What you produce should be every line from the data that includes "depth".

┌─ Source data

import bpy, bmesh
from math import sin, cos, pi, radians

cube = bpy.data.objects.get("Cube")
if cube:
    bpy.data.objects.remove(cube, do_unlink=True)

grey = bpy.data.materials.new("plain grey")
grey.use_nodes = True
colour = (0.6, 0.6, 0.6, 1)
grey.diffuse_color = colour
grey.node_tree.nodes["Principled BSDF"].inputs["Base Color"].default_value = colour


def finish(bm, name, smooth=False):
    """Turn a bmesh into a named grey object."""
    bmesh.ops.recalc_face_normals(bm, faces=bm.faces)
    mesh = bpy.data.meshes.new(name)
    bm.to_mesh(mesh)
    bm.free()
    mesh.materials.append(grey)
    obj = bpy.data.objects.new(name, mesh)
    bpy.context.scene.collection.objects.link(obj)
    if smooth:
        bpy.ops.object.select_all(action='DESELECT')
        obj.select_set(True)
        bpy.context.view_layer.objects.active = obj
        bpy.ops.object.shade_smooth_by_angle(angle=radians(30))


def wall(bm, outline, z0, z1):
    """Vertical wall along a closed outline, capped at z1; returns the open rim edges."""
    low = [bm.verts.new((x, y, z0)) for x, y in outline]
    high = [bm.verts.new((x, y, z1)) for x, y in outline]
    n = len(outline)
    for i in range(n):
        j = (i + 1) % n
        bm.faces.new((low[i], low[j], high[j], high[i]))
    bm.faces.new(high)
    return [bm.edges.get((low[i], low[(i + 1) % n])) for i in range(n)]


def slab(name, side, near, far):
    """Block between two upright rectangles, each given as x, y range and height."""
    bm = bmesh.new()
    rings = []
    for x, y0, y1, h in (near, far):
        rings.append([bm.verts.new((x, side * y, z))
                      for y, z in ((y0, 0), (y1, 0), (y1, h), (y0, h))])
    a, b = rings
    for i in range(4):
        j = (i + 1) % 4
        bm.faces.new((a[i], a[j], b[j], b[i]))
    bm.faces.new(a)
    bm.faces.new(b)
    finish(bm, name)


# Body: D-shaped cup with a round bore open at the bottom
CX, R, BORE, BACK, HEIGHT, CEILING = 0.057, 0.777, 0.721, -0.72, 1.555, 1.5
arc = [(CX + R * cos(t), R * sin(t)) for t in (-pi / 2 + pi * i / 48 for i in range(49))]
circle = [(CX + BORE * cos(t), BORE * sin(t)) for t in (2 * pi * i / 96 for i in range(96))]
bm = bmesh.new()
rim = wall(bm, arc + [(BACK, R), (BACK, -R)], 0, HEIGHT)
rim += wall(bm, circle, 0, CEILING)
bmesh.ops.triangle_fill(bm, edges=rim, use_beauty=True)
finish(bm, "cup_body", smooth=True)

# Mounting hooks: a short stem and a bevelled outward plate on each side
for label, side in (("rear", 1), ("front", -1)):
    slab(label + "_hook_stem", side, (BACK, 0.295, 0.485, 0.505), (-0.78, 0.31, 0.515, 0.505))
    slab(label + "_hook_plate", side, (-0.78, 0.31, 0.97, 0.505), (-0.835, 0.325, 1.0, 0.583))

└─
┌─ Source data

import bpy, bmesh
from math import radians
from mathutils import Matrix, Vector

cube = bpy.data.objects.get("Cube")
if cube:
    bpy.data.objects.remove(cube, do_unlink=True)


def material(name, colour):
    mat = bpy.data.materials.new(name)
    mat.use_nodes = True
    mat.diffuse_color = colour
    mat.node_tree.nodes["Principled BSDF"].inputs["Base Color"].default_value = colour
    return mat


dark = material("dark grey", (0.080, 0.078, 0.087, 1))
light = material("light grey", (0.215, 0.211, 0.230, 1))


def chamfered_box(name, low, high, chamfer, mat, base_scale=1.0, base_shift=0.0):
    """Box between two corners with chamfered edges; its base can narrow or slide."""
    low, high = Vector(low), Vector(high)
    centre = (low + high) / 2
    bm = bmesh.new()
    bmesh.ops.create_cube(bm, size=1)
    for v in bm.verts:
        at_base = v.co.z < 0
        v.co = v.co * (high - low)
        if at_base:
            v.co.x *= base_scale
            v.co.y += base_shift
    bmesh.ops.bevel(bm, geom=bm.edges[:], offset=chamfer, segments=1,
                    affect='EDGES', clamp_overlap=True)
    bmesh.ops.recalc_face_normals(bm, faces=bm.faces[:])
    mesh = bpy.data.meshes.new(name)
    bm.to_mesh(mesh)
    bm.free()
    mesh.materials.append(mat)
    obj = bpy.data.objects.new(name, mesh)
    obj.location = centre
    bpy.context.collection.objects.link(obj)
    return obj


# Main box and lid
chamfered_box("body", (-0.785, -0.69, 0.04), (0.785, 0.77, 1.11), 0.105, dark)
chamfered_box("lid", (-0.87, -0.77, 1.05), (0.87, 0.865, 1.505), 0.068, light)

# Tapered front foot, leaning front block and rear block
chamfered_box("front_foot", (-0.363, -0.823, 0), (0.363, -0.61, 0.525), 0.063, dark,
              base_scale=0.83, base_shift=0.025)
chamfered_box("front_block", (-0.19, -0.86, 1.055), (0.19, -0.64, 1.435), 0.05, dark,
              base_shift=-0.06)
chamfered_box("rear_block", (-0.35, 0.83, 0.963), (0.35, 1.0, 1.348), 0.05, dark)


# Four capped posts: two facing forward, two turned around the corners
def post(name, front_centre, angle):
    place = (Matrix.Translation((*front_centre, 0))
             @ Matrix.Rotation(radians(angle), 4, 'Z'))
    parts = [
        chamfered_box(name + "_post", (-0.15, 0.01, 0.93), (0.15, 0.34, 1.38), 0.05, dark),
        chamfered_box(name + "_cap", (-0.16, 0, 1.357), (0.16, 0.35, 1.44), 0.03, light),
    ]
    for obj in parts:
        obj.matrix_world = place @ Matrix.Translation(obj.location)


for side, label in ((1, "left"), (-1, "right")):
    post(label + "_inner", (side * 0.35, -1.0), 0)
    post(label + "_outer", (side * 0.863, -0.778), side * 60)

└─
┌─ Source data

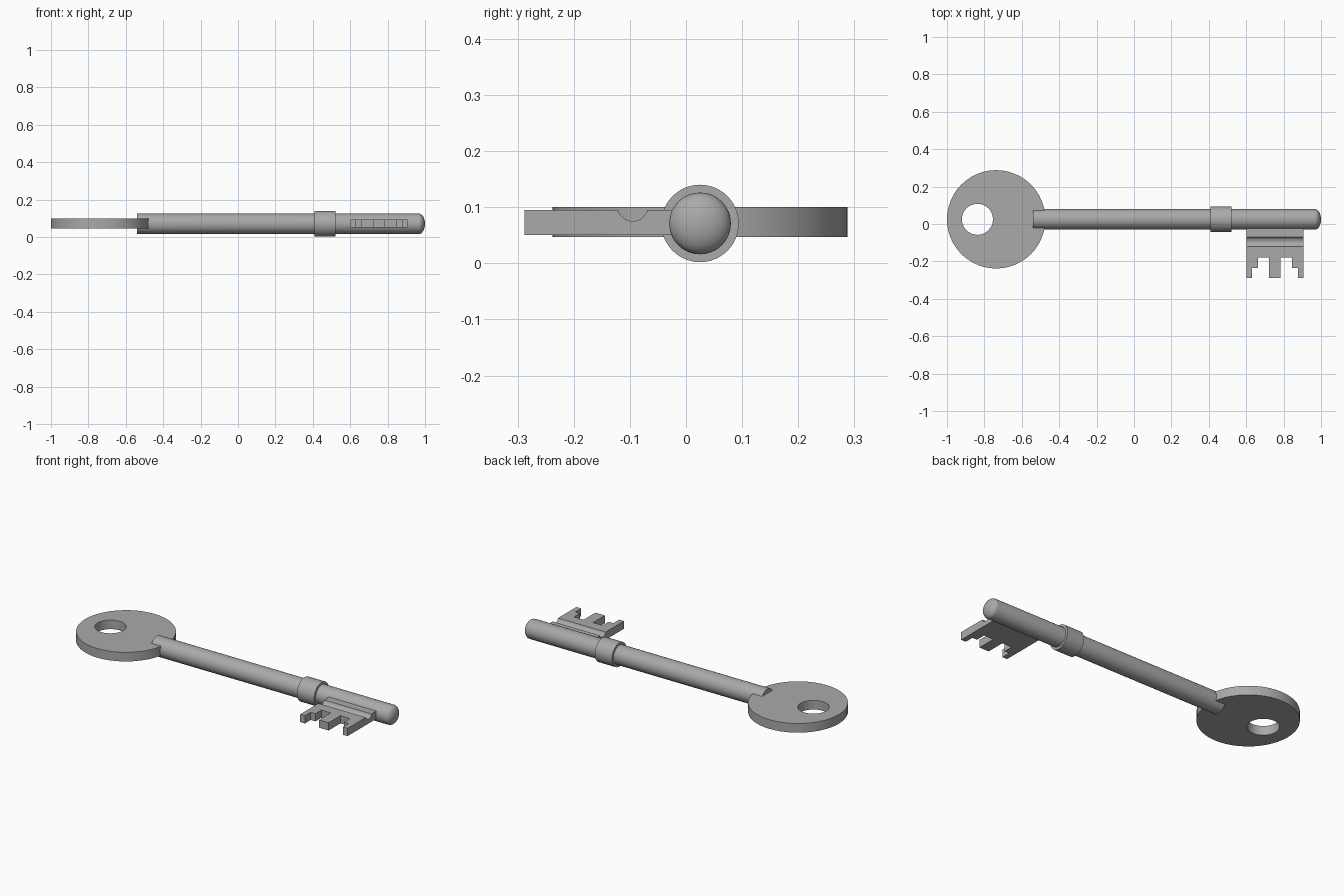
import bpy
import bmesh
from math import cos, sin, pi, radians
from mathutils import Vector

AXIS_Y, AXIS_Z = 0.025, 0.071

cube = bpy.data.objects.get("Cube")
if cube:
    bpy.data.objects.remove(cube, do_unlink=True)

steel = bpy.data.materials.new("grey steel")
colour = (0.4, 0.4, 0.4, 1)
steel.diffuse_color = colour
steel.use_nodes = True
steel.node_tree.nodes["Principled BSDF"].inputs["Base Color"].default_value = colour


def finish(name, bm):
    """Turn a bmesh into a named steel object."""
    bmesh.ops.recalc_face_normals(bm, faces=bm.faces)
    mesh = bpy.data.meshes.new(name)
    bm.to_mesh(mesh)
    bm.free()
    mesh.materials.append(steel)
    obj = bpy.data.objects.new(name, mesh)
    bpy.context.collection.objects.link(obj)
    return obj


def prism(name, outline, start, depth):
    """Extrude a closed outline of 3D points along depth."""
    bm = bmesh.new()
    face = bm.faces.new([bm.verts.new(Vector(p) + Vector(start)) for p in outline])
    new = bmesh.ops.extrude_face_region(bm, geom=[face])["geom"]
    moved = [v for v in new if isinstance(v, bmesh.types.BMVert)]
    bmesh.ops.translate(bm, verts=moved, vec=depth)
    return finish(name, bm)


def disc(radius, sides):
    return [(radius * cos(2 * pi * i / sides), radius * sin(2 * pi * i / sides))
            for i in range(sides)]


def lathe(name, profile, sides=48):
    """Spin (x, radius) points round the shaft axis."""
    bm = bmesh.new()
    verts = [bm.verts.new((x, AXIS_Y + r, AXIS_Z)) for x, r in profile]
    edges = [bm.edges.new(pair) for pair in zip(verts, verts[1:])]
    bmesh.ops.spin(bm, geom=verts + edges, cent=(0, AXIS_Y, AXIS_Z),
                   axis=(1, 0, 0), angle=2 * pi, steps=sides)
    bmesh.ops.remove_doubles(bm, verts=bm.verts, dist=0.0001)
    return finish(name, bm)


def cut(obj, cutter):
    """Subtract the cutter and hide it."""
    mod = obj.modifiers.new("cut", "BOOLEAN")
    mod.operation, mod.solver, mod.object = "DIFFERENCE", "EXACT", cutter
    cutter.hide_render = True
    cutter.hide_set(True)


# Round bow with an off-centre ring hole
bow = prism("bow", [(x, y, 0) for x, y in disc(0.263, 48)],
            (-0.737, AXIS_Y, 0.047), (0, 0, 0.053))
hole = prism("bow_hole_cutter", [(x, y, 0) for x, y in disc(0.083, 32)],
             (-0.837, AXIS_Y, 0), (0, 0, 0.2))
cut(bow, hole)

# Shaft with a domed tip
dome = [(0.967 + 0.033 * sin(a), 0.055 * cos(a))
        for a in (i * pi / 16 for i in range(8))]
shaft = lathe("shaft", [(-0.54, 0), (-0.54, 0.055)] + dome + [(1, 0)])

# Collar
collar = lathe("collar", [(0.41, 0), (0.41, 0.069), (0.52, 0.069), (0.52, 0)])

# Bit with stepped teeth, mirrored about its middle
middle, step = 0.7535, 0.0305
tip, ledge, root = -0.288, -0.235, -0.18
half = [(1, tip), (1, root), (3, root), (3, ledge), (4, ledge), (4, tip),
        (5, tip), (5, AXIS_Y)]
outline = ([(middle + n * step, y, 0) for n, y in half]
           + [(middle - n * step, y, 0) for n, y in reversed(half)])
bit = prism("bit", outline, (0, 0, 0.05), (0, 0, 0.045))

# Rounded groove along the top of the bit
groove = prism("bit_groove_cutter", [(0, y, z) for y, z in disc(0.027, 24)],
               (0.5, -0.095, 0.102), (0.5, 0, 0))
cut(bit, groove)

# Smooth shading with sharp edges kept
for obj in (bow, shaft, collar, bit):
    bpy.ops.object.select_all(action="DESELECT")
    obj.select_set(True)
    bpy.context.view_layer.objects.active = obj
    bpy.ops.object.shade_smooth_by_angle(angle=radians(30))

└─

-- Result of this exercise --
def prism(name, outline, start, depth):
    """Extrude a closed outline of 3D points along depth."""
    bmesh.ops.translate(bm, verts=moved, vec=depth)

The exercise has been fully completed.